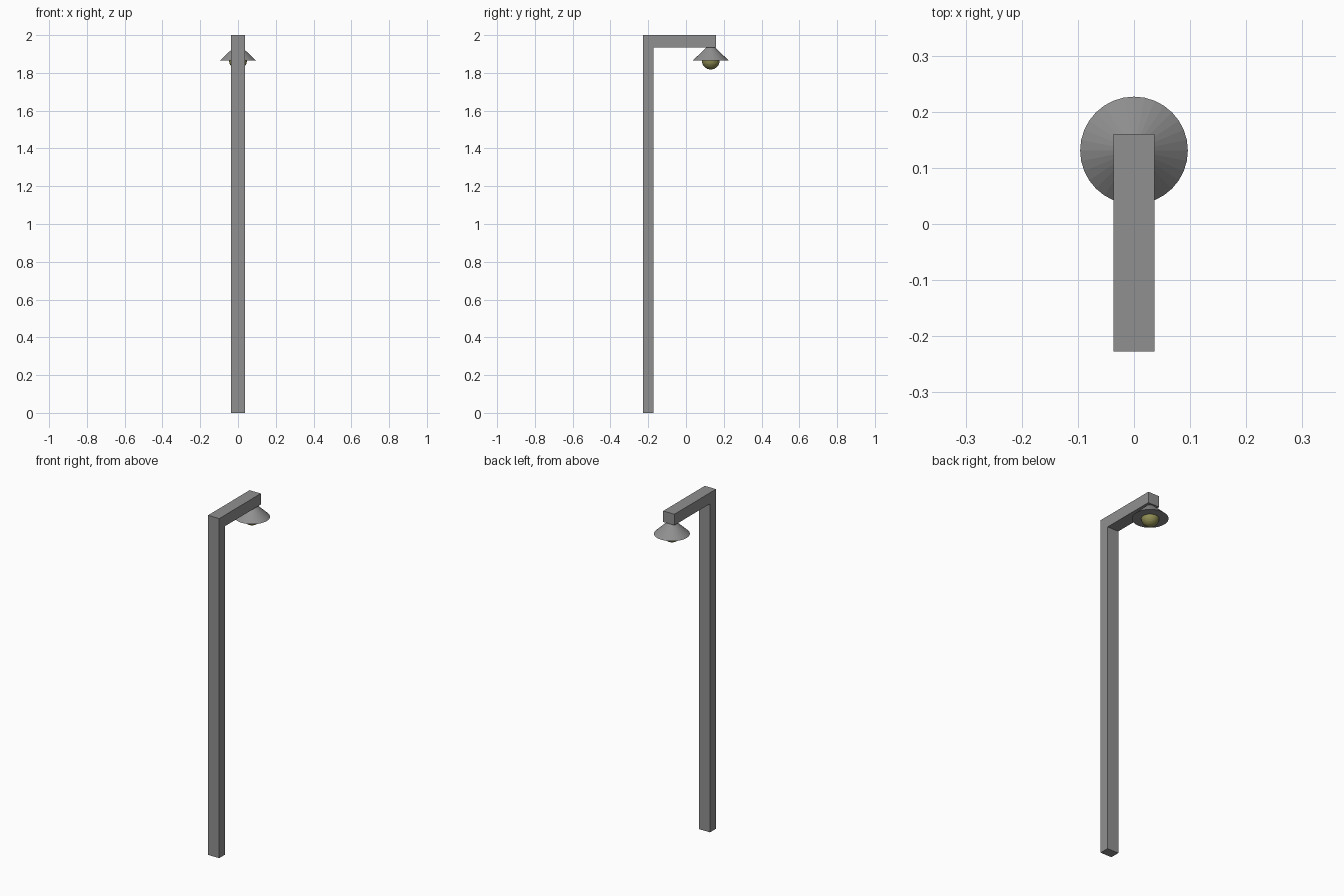
import bpy, bmesh
from mathutils import Matrix

if "Cube" in bpy.data.objects:
    bpy.data.objects.remove(bpy.data.objects["Cube"])

LAMP_Y = 0.131    # lamp axis along the arm
RIM_Z = 1.865     # bottom of the shade
ARM_Z = 1.935     # underside of the arm


def material(name, color):
    mat = bpy.data.materials.new(name)
    mat.diffuse_color = (*color, 1)
    mat.use_nodes = True
    mat.node_tree.nodes["Principled BSDF"].inputs["Base Color"].default_value = mat.diffuse_color
    return mat


def add_object(name, bm, mat):
    bmesh.ops.recalc_face_normals(bm, faces=bm.faces)
    mesh = bpy.data.meshes.new(name)
    bm.to_mesh(mesh)
    bm.free()
    mesh.materials.append(mat)
    obj = bpy.data.objects.new(name, mesh)
    bpy.context.collection.objects.link(obj)


metal = material("dark_metal", (0.28, 0.28, 0.28))
glow = material("bulb_yellow", (0.28, 0.27, 0.09))

# Post and arm: one L-shaped profile extruded across x
half_width = 0.0365
profile = [(-0.227, 0), (-0.171, 0), (-0.171, ARM_Z),
           (0.160, ARM_Z), (0.160, 2), (-0.227, 2)]
bm = bmesh.new()
side = bm.faces.new([bm.verts.new((-half_width, y, z)) for y, z in profile])
ext = bmesh.ops.extrude_face_region(bm, geom=[side])
bmesh.ops.translate(bm, vec=(2 * half_width, 0, 0),
                    verts=[v for v in ext["geom"] if isinstance(v, bmesh.types.BMVert)])
add_object("post_and_arm", bm, metal)

# Lamp shade: flat-sided truncated cone with a closed underside
bm = bmesh.new()
bmesh.ops.create_cone(bm, cap_ends=True, segments=32, radius1=0.096, radius2=0.022,
                      depth=ARM_Z - RIM_Z,
                      matrix=Matrix.Translation((0, LAMP_Y, (ARM_Z + RIM_Z) / 2)))
add_object("lamp_shade", bm, metal)

# Bulb: sphere half sunk into the shade
bm = bmesh.new()
bmesh.ops.create_uvsphere(bm, u_segments=32, v_segments=16, radius=0.047,
                          matrix=Matrix.Translation((0, LAMP_Y, RIM_Z)))
add_object("bulb", bm, glow)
= = = =
### EXERCISE DESCRIPTION
The records must appear again word for word, though none of their pictures should.

### YOUR SOLUTION
import bpy, bmesh
from mathutils import Matrix

if "Cube" in bpy.data.objects:
    bpy.data.objects.remove(bpy.data.objects["Cube"])

LAMP_Y = 0.131    # lamp axis along the arm
RIM_Z = 1.865     # bottom of the shade
ARM_Z = 1.935     # underside of the arm


def material(name, color):
    mat = bpy.data.materials.new(name)
    mat.diffuse_color = (*color, 1)
    mat.use_nodes = True
    mat.node_tree.nodes["Principled BSDF"].inputs["Base Color"].default_value = mat.diffuse_color
    return mat


def add_object(name, bm, mat):
    bmesh.ops.recalc_face_normals(bm, faces=bm.faces)
    mesh = bpy.data.meshes.new(name)
    bm.to_mesh(mesh)
    bm.free()
    mesh.materials.append(mat)
    obj = bpy.data.objects.new(name, mesh)
    bpy.context.collection.objects.link(obj)


metal = material("dark_metal", (0.28, 0.28, 0.28))
glow = material("bulb_yellow", (0.28, 0.27, 0.09))

# Post and arm: one L-shaped profile extruded across x
half_width = 0.0365
profile = [(-0.227, 0), (-0.171, 0), (-0.171, ARM_Z),
           (0.160, ARM_Z), (0.160, 2), (-0.227, 2)]
bm = bmesh.new()
side = bm.faces.new([bm.verts.new((-half_width, y, z)) for y, z in profile])
ext = bmesh.ops.extrude_face_region(bm, geom=[side])
bmesh.ops.translate(bm, vec=(2 * half_width, 0, 0),
                    verts=[v for v in ext["geom"] if isinstance(v, bmesh.types.BMVert)])
add_object("post_and_arm", bm, metal)

# Lamp shade: flat-sided truncated cone with a closed underside
bm = bmesh.new()
bmesh.ops.create_cone(bm, cap_ends=True, segments=32, radius1=0.096, radius2=0.022,
                      depth=ARM_Z - RIM_Z,
                      matrix=Matrix.Translation((0, LAMP_Y, (ARM_Z + RIM_Z) / 2)))
add_object("lamp_shade", bm, metal)

# Bulb: sphere half sunk into the shade
bm = bmesh.new()
bmesh.ops.create_uvsphere(bm, u_segments=32, v_segments=16, radius=0.047,
                          matrix=Matrix.Translation((0, LAMP_Y, RIM_Z)))
add_object("bulb", bm, glow)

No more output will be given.